With the launch of the new national curriculum, one of the big changes is the replacement of ICT (information and communication technology) with a new subject, computing. As well as being something of a rebranding exercise, there’s a shift here towards including a lot more programming and other bits of computer science (CS), as well as some critical digital literacy, alongside the core uses of IT for productivity, creativity and communication.
Many hope that the new curriculum will result in more studying CS at university and thence a flourishing IT industry. For me, though, computing’s place on the curriculum is about recognising that in the third millennium CS is as much a part of a rounded education as physics, poetry or music.
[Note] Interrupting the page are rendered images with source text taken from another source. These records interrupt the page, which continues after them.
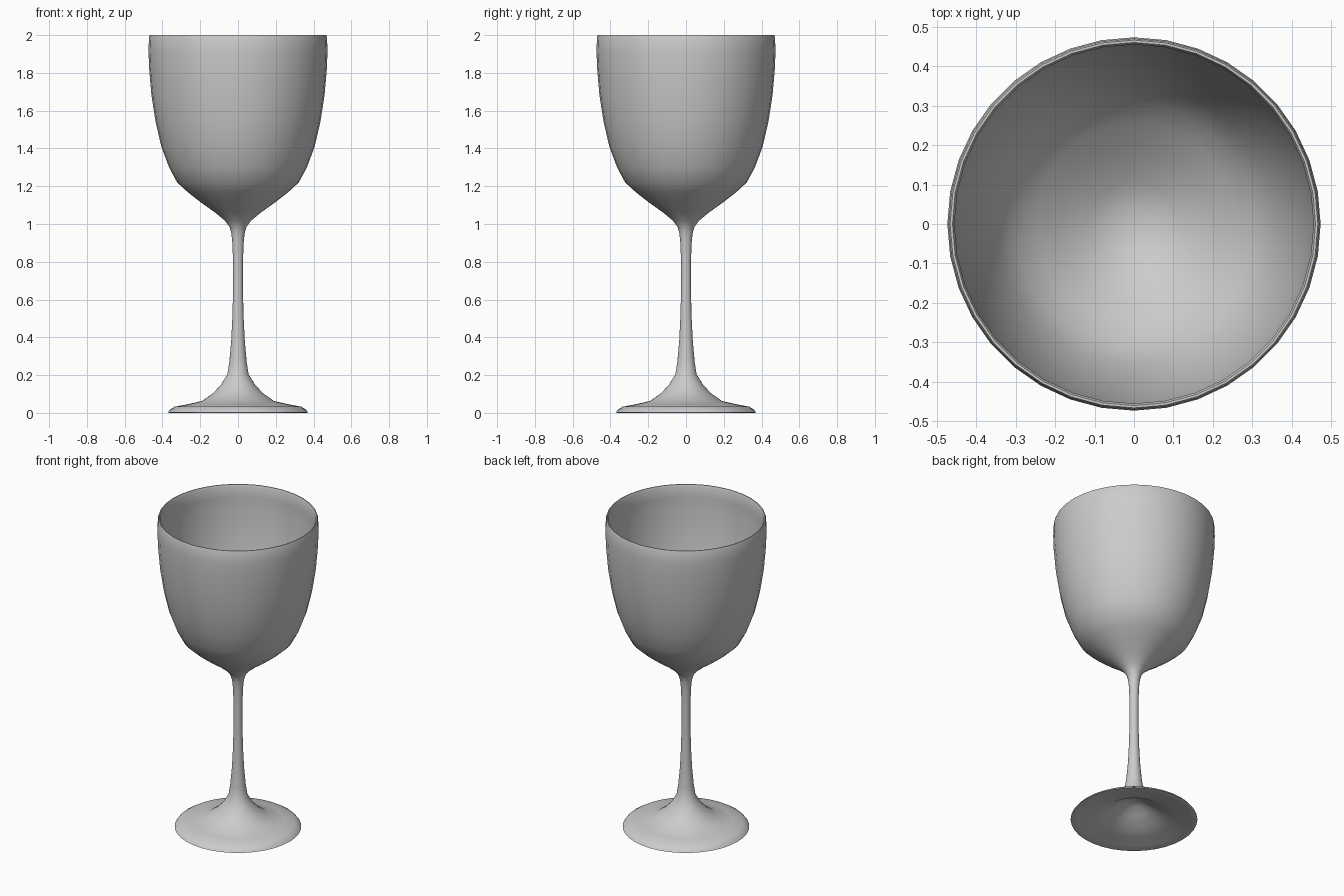
import bpy, bmesh, math

if "Cube" in bpy.data.objects:
    bpy.data.objects.remove(bpy.data.objects["Cube"])

SIDES = 36

# Closed half-profile (radius, height), from under the foot round to the inside of the bowl
underside = [(0, .13), (.05, .118), (.10, .088), (.18, .042), (.25, .022), (.33, .008), (.36, 0)]
foot = [(.372, .002), (.36, .017), (.335, .033), (.27, .045), (.19, .063),
        (.13, .106), (.09, .15), (.056, .205)]
stem = [(.046, .27), (.036, .38), (.030, .5), (.026, .65), (.026, .8),
        (.030, .9), (.035, .95), (.045, .985)]
bowl_outer = [(.07, 1.018), (.12, 1.06), (.20, 1.117), (.265, 1.168), (.322, 1.22),
              (.365, 1.3), (.406, 1.41), (.436, 1.54), (.458, 1.68), (.471, 1.83),
              (.474, 1.92), (.471, 1.99)]
rim = [(.467, 2.0), (.461, 2.0), (.456, 1.99)]
bowl_inner = [(.458, 1.92), (.455, 1.83), (.443, 1.68), (.421, 1.54), (.391, 1.41),
              (.350, 1.3), (.308, 1.23), (.255, 1.182), (.19, 1.13), (.11, 1.075), (0, 1.03)]


def lathe(name, profile):
    bm = bmesh.new()
    verts = [bm.verts.new((r, 0, z)) for r, z in profile]
    edges = [bm.edges.new(pair) for pair in zip(verts, verts[1:])]
    bmesh.ops.spin(bm, geom=verts + edges, cent=(0, 0, 0), axis=(0, 0, 1),
                   angle=math.tau, steps=SIDES)
    bmesh.ops.remove_doubles(bm, verts=bm.verts, dist=.0002)
    bmesh.ops.recalc_face_normals(bm, faces=bm.faces)
    mesh = bpy.data.meshes.new(name)
    bm.to_mesh(mesh)
    bm.free()
    obj = bpy.data.objects.new(name, mesh)
    bpy.context.collection.objects.link(obj)
    return obj


# Whole glass is one continuous turned surface
glass = lathe("wine_glass", underside + foot + stem + bowl_outer + rim + bowl_inner)
bpy.context.view_layer.objects.active = glass
glass.select_set(True)
bpy.ops.object.shade_smooth_by_angle(angle=math.radians(60))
The first line of the new curriculum sets out the level of our ambition: ‘A highquality computing education equips pupils to use computational thinking and creativity to understand and change the world.’ While creativity has been a feature of the best ICT lessons for a long time, ‘computational thinking’ is a relatively new term: it’s the concepts and approaches that we draw on when using computers to help us solve problems or understand systems. It includes such concepts as logic, algorithms, decomposition, abstraction and generalisation as well as approaches like experimenting, making, debugging, persevering and collaborating. Computational thinking certainly characterises the work of software engineers and computer scientists, but more importantly it has wide applications across and beyond the school curriculum.
Learning to program is, I think, the best way to develop computational thinking. It’s also great fun. There are some brilliant resources available now that make it so much easier for pupils to learn to program, and for schools to teach this. Better still, the best of these are free, and often online, making it easy for pupils to carry on (or even to start) coding at home.
Top of my list would have to be MIT’s brilliant Scratch platform, where programs are built by connecting coloured building blocks together, like virtual Lego. Scratch has a built-in share button, encouraging users to publish their programs to the web, much like videos onto YouTube, as well as remixing the code written by others. For younger children, the new ScratchJr app for the iPad provides an even easier interface for creating scripted, interactive animations, and Microsoft’s Kodu is a very accessible introduction to game programming.
Secondary school sees the introduction of text-based programming languages: Python is the current favourite, and good ‘teach yourself’ resources are available from Codecademy and elsewhere. Microsoft’s TouchDevelop deserves a mention too, as an easy way in to developing apps for tablets and smartphones.
Out of school activities like Coder Dojo and Young Rewired State are great for pupils who want to take their programming further. Code Club and Code Club Pro offer ways for those already working in the industry to help out with after school clubs or getting teachers up to speed with CS themselves.
Teachers and their pupils have so much to look forward to in this world-leading new curriculum!
<p padding-left: 30px;”> This was published in the Time and Leisure magazine group titles in August, under the title ‘Brave new curriculum‘. It’s reproduced here with permission. © All rights reserved. </p>Share